*What you need to do*:
Only one portion of the data is to be written out: from the line bearing "const add = (name, geo, mat, x" through the line bearing "const g = new THREE.ExtrudeGeometry(new". Write it exactly as it appears.

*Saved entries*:
::::

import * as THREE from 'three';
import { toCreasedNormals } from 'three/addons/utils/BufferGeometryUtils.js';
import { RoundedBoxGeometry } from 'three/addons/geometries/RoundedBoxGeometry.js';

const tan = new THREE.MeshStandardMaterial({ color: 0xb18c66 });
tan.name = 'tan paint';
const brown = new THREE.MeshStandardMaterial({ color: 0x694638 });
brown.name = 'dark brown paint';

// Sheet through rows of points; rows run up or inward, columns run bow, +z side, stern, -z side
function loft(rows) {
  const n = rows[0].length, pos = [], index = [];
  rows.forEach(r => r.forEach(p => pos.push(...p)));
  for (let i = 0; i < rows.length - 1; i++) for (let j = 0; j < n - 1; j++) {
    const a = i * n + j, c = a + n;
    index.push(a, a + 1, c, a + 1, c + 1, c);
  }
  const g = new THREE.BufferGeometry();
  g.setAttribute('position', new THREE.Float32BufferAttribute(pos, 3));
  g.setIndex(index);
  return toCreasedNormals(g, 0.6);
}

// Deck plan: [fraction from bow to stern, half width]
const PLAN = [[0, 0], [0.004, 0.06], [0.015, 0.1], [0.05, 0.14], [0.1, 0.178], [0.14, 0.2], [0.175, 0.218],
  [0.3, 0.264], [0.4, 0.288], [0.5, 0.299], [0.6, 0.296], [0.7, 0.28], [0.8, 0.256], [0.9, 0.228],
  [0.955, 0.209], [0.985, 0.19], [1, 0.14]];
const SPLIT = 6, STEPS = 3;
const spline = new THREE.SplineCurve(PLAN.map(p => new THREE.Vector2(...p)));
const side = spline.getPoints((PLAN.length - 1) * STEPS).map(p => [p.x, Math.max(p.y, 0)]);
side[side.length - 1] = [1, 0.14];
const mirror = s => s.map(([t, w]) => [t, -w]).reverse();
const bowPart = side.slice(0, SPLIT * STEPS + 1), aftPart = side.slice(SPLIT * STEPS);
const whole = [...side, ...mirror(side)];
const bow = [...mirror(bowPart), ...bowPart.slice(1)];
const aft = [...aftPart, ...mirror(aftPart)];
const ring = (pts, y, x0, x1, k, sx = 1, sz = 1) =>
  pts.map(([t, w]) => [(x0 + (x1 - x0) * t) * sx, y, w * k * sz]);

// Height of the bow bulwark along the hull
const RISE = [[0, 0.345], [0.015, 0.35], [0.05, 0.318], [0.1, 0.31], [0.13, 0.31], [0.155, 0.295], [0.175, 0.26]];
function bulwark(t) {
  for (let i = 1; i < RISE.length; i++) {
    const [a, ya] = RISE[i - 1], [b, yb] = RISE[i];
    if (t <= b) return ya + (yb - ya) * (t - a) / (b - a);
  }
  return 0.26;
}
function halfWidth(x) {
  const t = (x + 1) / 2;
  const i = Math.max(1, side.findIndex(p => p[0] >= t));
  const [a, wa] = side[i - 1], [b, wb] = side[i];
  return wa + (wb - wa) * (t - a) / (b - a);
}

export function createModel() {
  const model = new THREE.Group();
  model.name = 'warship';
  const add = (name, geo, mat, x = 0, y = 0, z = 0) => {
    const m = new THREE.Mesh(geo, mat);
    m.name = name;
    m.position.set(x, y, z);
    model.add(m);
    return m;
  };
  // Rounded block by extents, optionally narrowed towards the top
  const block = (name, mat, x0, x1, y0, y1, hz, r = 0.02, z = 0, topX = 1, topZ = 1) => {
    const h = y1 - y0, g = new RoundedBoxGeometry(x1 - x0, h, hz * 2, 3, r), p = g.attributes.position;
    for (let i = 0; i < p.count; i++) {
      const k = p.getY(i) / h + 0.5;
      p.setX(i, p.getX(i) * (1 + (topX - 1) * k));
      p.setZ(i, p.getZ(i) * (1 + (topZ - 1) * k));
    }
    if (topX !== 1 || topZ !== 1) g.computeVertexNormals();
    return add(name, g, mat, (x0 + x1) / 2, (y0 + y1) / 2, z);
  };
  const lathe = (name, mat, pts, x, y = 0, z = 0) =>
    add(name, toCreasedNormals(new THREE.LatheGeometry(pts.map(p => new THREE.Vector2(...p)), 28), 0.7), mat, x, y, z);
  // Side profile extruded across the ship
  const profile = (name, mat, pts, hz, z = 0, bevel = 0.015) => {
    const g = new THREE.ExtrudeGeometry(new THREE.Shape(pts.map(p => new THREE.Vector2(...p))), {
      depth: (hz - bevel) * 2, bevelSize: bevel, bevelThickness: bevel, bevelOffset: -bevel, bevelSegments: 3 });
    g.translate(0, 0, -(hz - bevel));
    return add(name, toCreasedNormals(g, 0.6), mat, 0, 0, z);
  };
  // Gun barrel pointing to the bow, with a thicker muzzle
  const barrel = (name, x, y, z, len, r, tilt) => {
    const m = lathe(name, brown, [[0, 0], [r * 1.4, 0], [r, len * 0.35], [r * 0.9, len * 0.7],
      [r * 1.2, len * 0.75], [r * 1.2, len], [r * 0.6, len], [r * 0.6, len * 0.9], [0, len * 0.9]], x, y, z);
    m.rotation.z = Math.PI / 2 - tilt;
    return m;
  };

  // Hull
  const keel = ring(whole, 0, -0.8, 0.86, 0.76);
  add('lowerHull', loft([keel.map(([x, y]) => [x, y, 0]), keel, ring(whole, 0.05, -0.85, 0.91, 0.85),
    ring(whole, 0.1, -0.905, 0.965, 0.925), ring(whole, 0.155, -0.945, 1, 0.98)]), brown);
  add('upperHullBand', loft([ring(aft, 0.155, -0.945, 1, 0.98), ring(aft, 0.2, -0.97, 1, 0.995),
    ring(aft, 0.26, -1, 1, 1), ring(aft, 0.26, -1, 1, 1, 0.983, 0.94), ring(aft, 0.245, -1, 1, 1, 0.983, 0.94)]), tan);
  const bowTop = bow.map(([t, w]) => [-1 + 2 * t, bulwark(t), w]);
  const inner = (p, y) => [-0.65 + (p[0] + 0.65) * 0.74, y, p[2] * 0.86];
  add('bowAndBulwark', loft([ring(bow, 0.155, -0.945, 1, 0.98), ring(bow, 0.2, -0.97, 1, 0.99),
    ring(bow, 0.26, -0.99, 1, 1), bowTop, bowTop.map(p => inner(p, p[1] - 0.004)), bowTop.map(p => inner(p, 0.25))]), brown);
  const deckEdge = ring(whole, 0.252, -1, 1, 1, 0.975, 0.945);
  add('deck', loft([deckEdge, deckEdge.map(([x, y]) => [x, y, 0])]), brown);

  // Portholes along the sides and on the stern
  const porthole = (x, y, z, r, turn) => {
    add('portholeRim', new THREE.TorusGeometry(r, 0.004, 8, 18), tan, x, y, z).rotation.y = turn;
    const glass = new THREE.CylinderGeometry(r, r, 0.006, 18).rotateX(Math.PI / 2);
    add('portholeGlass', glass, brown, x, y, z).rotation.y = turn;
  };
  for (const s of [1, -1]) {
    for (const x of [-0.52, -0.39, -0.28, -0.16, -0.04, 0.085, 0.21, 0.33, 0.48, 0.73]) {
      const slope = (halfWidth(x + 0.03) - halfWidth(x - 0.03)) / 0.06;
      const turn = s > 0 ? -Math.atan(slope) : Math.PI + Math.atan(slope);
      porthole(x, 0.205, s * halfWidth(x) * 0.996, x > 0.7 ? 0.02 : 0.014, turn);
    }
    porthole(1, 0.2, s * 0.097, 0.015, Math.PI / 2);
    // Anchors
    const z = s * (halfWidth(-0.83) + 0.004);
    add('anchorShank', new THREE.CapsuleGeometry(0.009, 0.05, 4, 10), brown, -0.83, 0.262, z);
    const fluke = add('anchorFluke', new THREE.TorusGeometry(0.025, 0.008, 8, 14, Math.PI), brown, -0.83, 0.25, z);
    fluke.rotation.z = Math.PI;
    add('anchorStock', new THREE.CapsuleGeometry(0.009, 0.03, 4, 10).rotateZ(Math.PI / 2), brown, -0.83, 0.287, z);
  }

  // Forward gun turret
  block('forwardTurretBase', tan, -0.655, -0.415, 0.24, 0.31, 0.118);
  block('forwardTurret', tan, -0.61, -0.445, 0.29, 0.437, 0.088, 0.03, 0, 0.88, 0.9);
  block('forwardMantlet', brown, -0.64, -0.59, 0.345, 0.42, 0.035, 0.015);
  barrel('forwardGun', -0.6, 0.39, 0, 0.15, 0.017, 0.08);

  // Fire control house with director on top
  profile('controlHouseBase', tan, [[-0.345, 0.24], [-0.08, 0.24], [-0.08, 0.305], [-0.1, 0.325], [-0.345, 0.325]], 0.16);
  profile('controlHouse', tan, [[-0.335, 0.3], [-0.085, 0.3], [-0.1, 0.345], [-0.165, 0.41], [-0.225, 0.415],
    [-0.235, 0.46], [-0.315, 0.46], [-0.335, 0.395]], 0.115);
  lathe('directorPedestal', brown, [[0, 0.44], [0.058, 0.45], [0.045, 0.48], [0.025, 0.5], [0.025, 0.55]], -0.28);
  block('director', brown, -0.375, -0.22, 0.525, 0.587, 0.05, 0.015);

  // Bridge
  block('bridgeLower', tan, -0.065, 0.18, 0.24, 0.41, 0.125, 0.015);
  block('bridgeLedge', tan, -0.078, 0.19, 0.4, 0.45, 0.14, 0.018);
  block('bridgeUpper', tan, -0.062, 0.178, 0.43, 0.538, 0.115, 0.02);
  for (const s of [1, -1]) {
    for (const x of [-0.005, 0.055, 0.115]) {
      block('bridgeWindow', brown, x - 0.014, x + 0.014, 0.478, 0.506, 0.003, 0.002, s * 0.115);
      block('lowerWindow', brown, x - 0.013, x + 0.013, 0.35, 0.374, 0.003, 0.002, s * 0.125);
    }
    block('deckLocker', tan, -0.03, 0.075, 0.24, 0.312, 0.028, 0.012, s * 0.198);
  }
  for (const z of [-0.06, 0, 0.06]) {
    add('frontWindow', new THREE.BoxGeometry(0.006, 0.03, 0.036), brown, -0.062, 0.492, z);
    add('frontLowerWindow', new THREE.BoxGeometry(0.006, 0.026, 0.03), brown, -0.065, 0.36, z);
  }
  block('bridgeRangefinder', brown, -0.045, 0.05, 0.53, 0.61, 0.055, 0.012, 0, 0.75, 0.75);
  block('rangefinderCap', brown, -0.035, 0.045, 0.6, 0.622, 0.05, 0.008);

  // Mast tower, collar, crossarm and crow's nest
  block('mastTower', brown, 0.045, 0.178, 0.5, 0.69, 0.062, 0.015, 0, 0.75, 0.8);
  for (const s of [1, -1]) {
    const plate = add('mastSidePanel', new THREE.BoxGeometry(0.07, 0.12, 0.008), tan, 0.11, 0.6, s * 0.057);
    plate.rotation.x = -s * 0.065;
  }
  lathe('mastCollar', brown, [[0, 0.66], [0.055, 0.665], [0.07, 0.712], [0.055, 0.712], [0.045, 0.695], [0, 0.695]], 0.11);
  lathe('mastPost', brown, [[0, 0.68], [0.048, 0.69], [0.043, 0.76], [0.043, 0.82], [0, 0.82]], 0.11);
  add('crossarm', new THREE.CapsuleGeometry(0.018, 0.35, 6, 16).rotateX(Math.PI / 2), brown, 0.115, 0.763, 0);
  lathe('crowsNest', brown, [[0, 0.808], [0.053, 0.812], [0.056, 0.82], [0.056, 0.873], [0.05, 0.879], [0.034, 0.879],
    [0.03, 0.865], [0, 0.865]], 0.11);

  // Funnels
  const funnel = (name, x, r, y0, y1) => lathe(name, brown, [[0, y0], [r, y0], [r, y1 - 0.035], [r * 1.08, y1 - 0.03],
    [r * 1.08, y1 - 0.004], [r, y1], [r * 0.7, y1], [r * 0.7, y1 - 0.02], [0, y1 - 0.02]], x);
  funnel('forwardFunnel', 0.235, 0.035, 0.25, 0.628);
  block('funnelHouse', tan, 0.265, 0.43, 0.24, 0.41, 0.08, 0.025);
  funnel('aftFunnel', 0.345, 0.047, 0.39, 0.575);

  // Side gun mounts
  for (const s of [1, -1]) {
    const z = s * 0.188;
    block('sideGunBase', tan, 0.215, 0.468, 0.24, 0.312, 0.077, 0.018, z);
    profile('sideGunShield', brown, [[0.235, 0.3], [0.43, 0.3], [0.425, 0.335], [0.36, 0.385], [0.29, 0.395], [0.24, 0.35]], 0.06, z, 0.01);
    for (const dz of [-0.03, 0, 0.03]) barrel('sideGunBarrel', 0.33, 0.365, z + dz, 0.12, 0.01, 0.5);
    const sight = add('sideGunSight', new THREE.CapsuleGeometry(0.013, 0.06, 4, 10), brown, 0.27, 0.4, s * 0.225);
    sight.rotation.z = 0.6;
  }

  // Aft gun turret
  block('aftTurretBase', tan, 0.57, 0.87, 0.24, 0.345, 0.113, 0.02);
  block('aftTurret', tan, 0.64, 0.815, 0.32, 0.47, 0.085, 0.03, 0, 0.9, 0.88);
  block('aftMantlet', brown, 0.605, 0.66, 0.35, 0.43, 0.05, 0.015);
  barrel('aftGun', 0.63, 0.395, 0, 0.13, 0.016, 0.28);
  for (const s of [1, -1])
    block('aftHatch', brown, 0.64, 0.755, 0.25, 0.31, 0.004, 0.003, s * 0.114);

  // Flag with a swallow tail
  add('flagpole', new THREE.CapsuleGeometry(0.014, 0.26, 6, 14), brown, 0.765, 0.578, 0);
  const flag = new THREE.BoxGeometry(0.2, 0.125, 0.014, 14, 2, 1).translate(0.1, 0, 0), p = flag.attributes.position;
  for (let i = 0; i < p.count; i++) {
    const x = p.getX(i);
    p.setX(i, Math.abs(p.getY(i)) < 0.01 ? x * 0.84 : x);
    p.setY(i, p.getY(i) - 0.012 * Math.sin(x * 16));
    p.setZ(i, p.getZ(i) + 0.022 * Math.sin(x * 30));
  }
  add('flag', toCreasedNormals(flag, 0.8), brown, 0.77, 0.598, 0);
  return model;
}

::::

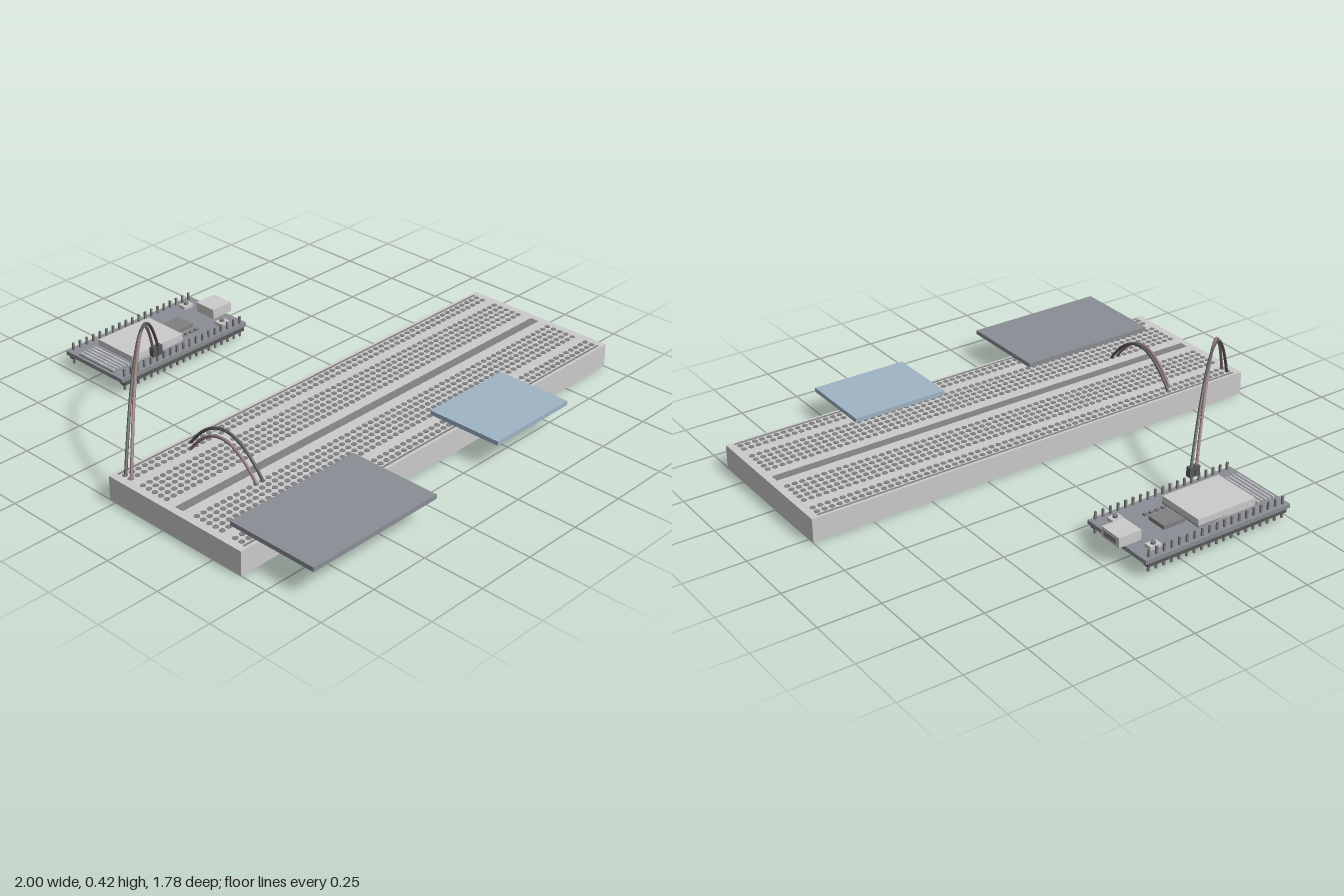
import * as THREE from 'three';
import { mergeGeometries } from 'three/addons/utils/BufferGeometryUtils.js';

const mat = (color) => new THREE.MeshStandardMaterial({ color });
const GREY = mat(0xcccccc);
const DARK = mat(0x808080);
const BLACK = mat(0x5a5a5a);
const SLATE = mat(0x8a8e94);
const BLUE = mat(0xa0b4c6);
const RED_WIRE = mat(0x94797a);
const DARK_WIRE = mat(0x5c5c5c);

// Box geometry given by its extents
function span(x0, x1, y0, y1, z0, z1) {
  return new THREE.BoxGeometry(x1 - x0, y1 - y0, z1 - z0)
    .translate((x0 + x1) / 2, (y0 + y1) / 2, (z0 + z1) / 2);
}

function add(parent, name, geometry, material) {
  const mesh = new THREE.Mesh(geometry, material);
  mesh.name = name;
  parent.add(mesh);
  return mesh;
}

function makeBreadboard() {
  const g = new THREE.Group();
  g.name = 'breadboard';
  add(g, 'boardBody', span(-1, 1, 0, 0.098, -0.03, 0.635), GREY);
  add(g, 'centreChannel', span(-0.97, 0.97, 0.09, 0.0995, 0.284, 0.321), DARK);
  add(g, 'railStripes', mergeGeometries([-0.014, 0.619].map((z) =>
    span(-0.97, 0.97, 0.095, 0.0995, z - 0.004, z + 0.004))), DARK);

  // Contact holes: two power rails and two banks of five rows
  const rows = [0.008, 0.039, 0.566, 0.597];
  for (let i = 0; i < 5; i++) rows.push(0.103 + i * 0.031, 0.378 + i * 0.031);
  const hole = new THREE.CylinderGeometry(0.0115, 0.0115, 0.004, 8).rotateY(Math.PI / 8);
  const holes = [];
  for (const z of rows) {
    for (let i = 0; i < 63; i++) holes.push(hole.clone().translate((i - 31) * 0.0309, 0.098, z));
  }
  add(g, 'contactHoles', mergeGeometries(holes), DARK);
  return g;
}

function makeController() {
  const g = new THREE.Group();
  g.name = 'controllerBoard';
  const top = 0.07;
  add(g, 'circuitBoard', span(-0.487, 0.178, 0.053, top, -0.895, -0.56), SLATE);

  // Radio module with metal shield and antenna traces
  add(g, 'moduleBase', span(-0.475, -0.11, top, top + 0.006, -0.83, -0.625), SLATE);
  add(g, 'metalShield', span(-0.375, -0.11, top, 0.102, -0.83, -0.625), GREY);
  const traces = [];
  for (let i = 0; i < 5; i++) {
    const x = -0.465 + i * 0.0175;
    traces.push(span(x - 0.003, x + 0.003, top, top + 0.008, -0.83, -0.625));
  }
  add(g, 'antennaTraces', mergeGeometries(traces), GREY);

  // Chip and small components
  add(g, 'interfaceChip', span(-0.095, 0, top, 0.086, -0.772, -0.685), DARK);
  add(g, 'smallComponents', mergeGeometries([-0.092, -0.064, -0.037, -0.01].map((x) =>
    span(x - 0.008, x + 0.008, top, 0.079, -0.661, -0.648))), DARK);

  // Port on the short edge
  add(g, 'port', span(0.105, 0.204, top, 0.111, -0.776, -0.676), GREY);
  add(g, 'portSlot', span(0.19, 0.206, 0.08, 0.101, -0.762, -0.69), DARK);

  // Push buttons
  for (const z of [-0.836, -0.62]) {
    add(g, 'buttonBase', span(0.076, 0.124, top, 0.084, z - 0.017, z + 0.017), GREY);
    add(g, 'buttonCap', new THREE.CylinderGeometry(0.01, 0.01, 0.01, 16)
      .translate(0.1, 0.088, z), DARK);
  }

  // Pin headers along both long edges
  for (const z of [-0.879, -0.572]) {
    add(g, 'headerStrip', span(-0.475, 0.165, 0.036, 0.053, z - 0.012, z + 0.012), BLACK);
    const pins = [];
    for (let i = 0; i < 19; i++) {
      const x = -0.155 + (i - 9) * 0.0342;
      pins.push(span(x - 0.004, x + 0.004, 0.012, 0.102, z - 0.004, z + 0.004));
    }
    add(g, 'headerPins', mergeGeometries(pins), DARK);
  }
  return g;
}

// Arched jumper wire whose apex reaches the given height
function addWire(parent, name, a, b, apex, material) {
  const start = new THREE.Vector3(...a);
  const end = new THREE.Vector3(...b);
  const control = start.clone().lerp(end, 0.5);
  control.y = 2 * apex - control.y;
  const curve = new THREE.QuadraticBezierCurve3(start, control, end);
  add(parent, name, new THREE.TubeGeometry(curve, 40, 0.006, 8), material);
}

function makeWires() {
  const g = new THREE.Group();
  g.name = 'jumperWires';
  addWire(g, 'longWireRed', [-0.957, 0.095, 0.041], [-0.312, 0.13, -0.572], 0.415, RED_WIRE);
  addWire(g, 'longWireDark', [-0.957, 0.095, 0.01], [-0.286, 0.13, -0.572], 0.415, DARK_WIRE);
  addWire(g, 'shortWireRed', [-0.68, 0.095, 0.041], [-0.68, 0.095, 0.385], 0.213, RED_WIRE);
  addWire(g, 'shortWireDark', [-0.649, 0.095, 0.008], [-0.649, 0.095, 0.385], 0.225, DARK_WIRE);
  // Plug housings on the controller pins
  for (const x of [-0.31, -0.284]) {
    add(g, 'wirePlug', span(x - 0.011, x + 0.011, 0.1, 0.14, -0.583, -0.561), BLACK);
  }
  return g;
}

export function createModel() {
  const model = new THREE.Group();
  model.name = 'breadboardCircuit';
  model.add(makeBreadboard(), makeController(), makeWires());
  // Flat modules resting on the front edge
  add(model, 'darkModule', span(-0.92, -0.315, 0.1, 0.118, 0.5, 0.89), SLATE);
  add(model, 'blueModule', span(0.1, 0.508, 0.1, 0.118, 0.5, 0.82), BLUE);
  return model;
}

::::

*Response to the task*:
  const add = (name, geo, mat, x = 0, y = 0, z = 0) => {
    const m = new THREE.Mesh(geo, mat);
    m.name = name;
    m.position.set(x, y, z);
    model.add(m);
    return m;
  };
  // Rounded block by extents, optionally narrowed towards the top
  const block = (name, mat, x0, x1, y0, y1, hz, r = 0.02, z = 0, topX = 1, topZ = 1) => {
    const h = y1 - y0, g = new RoundedBoxGeometry(x1 - x0, h, hz * 2, 3, r), p = g.attributes.position;
    for (let i = 0; i < p.count; i++) {
      const k = p.getY(i) / h + 0.5;
      p.setX(i, p.getX(i) * (1 + (topX - 1) * k));
      p.setZ(i, p.getZ(i) * (1 + (topZ - 1) * k));
    }
    if (topX !== 1 || topZ !== 1) g.computeVertexNormals();
    return add(name, g, mat, (x0 + x1) / 2, (y0 + y1) / 2, z);
  };
  const lathe = (name, mat, pts, x, y = 0, z = 0) =>
    add(name, toCreasedNormals(new THREE.LatheGeometry(pts.map(p => new THREE.Vector2(...p)), 28), 0.7), mat, x, y, z);
  // Side profile extruded across the ship
  const profile = (name, mat, pts, hz, z = 0, bevel = 0.015) => {
    const g = new THREE.ExtrudeGeometry(new THREE.Shape(pts.map(p => new THREE.Vector2(...p))), {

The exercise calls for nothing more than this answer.